“My mobile phone!” he exclaimed with relief as he pulled it from his rucksack. The little light came on and then flickered and went out. “Damn" - he had forgotten to re-charge the battery. He sighed with despair at his entrapment, tried a few bangs on the door and then decided that if he was going to spend the night here it was definitely not going to be close to the devilish statue, which guarded the door.
Scrabbling around for somewhere to make himself comfortable, he tripped and fell. Slightly bruised, he noticed his fall had dislodged a paving stone. Struggling to replace it he spotted something trapped between the stone and the earth underneath. Curious, he pulled it out and found himself holding a small packet. By the light of the moon bathing him from an overhead window, he opened it and found the surprising contents: a letter written in Spanish and a yellow cardboard ticket.

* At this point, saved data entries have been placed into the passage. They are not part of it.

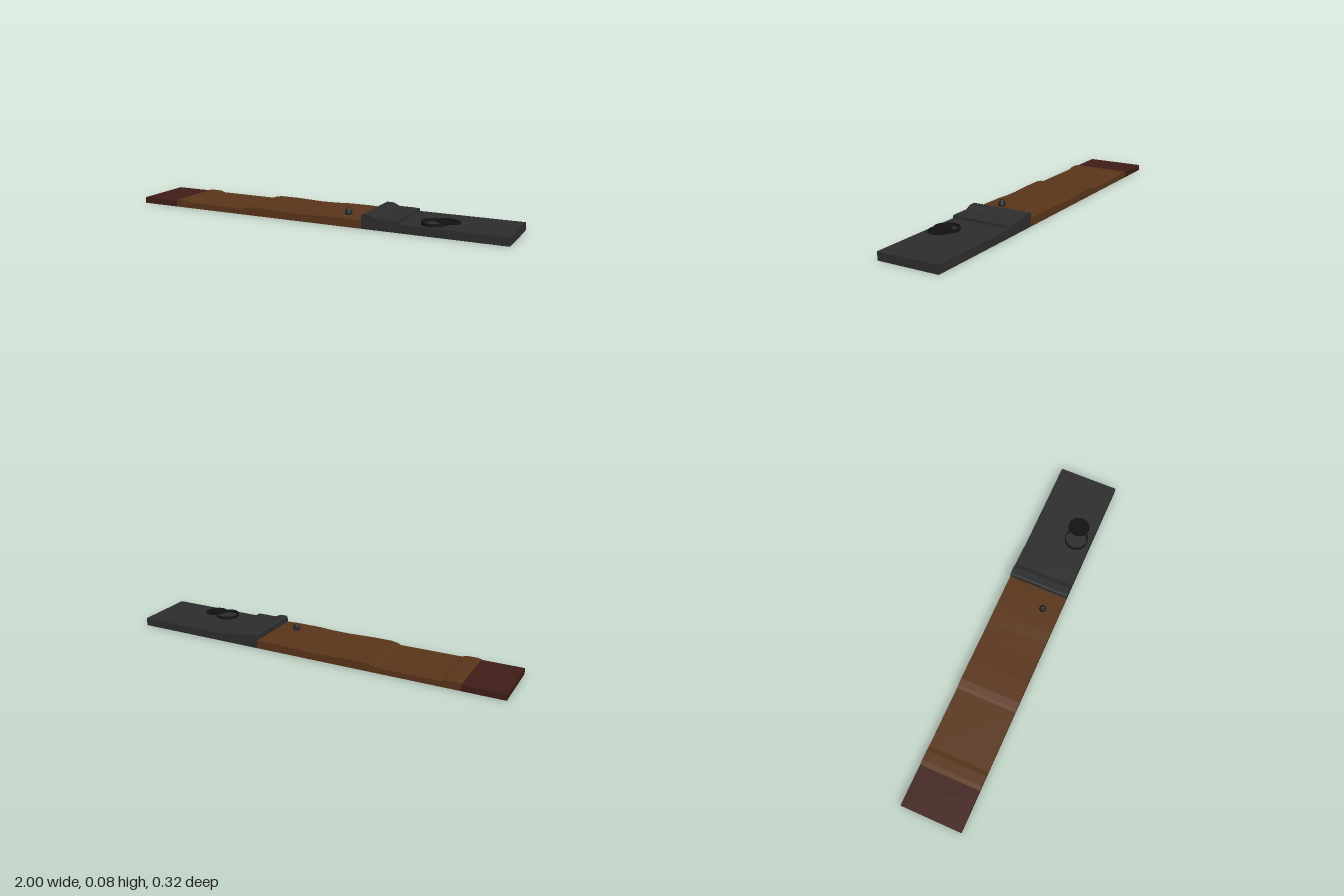
import * as THREE from 'three';

const HALF_DEPTH = 0.158;

const material = (color, extra = {}) => new THREE.MeshStandardMaterial({ color, ...extra });

// Solid slab with the given top profile, standing on y = 0, running across z
function profileSlab(name, top, mat) {
  const shape = new THREE.Shape();
  shape.moveTo(top[0][0], 0);
  shape.lineTo(top[top.length - 1][0], 0);
  for (const [x, y] of [...top].reverse()) shape.lineTo(x, y);
  shape.closePath();
  const geo = new THREE.ExtrudeGeometry(shape, { depth: 2 * HALF_DEPTH, bevelEnabled: false });
  geo.translate(0, 0, -HALF_DEPTH);
  const mesh = new THREE.Mesh(geo, mat);
  mesh.name = name;
  return mesh;
}

export function createModel() {
  const model = new THREE.Group();
  model.name = 'plank';
  const red = material(0x3f1d16, { flatShading: true });
  const brown = material(0x59351a, { flatShading: true });
  const grey = material(0x2d2d2d, { flatShading: true });
  const black = material(0x111111);
  const blackThin = material(0x111111, { side: THREE.DoubleSide });

  // Low end section
  model.add(profileSlab('endSection', [[-1, 0.031], [-0.79, 0.031]], red));

  // Uneven middle ground with a low ridge and a raised stretch
  model.add(profileSlab('middleSection', [
    [-0.79, 0.035], [-0.765, 0.038], [-0.715, 0.037], [-0.69, 0.029],
    [-0.37, 0.028], [-0.355, 0.036], [-0.32, 0.042], [-0.21, 0.042],
    [-0.08, 0.037], [0.01, 0.038], [0.08, 0.042], [0.2, 0.043], [0.29, 0.04],
  ], brown));

  // Flat deck with its stepped wall
  model.add(profileSlab('deckSection', [
    [0.29, 0.066], [0.297, 0.072], [0.335, 0.071], [0.365, 0.056],
    [0.45, 0.056], [0.472, 0.054], [0.472, 0.041], [1, 0.041],
  ], grey));

  // Small pointed stone
  const stone = new THREE.Mesh(new THREE.LatheGeometry([
    [0, 0.036], [0.018, 0.038], [0.019, 0.051], [0.014, 0.066], [0.007, 0.074], [0, 0.077],
  ].map(([x, y]) => new THREE.Vector2(x, y)), 10), material(0x222222, { flatShading: true }));
  stone.name = 'stone';
  stone.position.set(0.185, 0, 0.07);
  model.add(stone);

  // Open round shaft rim
  const rim = new THREE.Mesh(new THREE.LatheGeometry([
    [0.056, 0.041], [0.061, 0.041], [0.061, 0.057], [0.056, 0.057], [0.056, 0.041],
  ].map(([x, y]) => new THREE.Vector2(x, y)), 32), material(0x151515, { side: THREE.DoubleSide, flatShading: true }));
  rim.name = 'shaftRim';
  rim.position.set(0.626, 0, 0.078);
  model.add(rim);

  // Lid pushed aside, tipped over the rim
  const lid = new THREE.Group();
  lid.name = 'lid';
  lid.position.set(0.692, 0.06, 0.066);
  lid.rotation.z = -0.05;
  const plate = new THREE.Mesh(new THREE.CylinderGeometry(0.056, 0.056, 0.004, 32), black);
  plate.name = 'lidPlate';
  lid.add(plate);
  for (const r of [0.022, 0.044]) {
    const ridge = new THREE.Mesh(new THREE.RingGeometry(r - 0.004, r, 24), blackThin);
    ridge.name = 'lidRidge';
    ridge.rotation.x = -Math.PI / 2;
    ridge.position.y = 0.0026;
    lid.add(ridge);
  }
  model.add(lid);
  return model;
}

The next morning the verger was surprised to discover a man asleep curled up on a pew, a backpack for a pillow.
Bernard met Claudine at the five star Hotel des Ducs de Joyeuse for an elegant breakfast in the converted mediaeval chateau.
“You’ll never guess how I spent the night,” said Bernard over croissants and a big cup of café crème. After recounting his uncomfortable night he said, “I’d like to show you Sauniere’s church.” She was a bit puzzled at Bernard’s excitement when, later that morning, he led her hurriedly in the direction of a quite ordinary looking village church. Ordinary, that is, until she had got up close and he pointed out the inscription above the door. And then she was startled to see as they entered a hideous looking creature guarding the door.
“It’s Asmodeus the devil,” said Bernard.
“Quelle surprise! What is he doing in here?”
“There’s more” said Bernard, pointing out the starry ceiling above the altar and there, kneeling with her alabaster jar, the focal point of the whole thing: Mary Magdalene.
“Berenger developed this obsession with Mary Magdalene, dedicated his church to her and built her the tower I showed you yesterday. You could say he was a devoted disciple of hers, venerated her, but maybe he had discovered something really special about her. Being in here all night it was terrible and wonderful. I saw amazing things, just like Howard Carter.”
“Qui est lui?”
“You know, the guy who discovered Tutankhamun’s treasure.”
“You found treasure?”
“Not exactly but… look Claudine,” he urged, “will you come with me to Perpignan, now?”
“Calmez vous,” soothed Claudine
“No listen to me. I have discovered something amazing and if you want to come with me trust me… it’s the next step I need to take.”
“Mais non, I do not want to rush off. I want to see a little more of this village and I want you to tell me what happened in the church before we go anywhere.”
They walked though the village, exploring the gardens of the Villa Bethania where Sauniere had lived and entertained wealthy guests, like Emma Calve the internationally famous opera singer from Paris. At the Tour Magdala they looked out over the fantastic landscape of the valley where the ancient Visigoth town of Razes once dominated the region.
“I was pretty scared in the church when I realised I couln’t get out. When I was looking around in the semi darkness I tripped over a loose flagstone. I tried to put it back in place and a piece crumbled away and under it I found the strangest thing. What I saw convinced me I need to go to Perpignan to check up on it. Will you come with me now?”
Claudine smiled. “D’accord. I have finished my report so I am free… for une petite aventure.”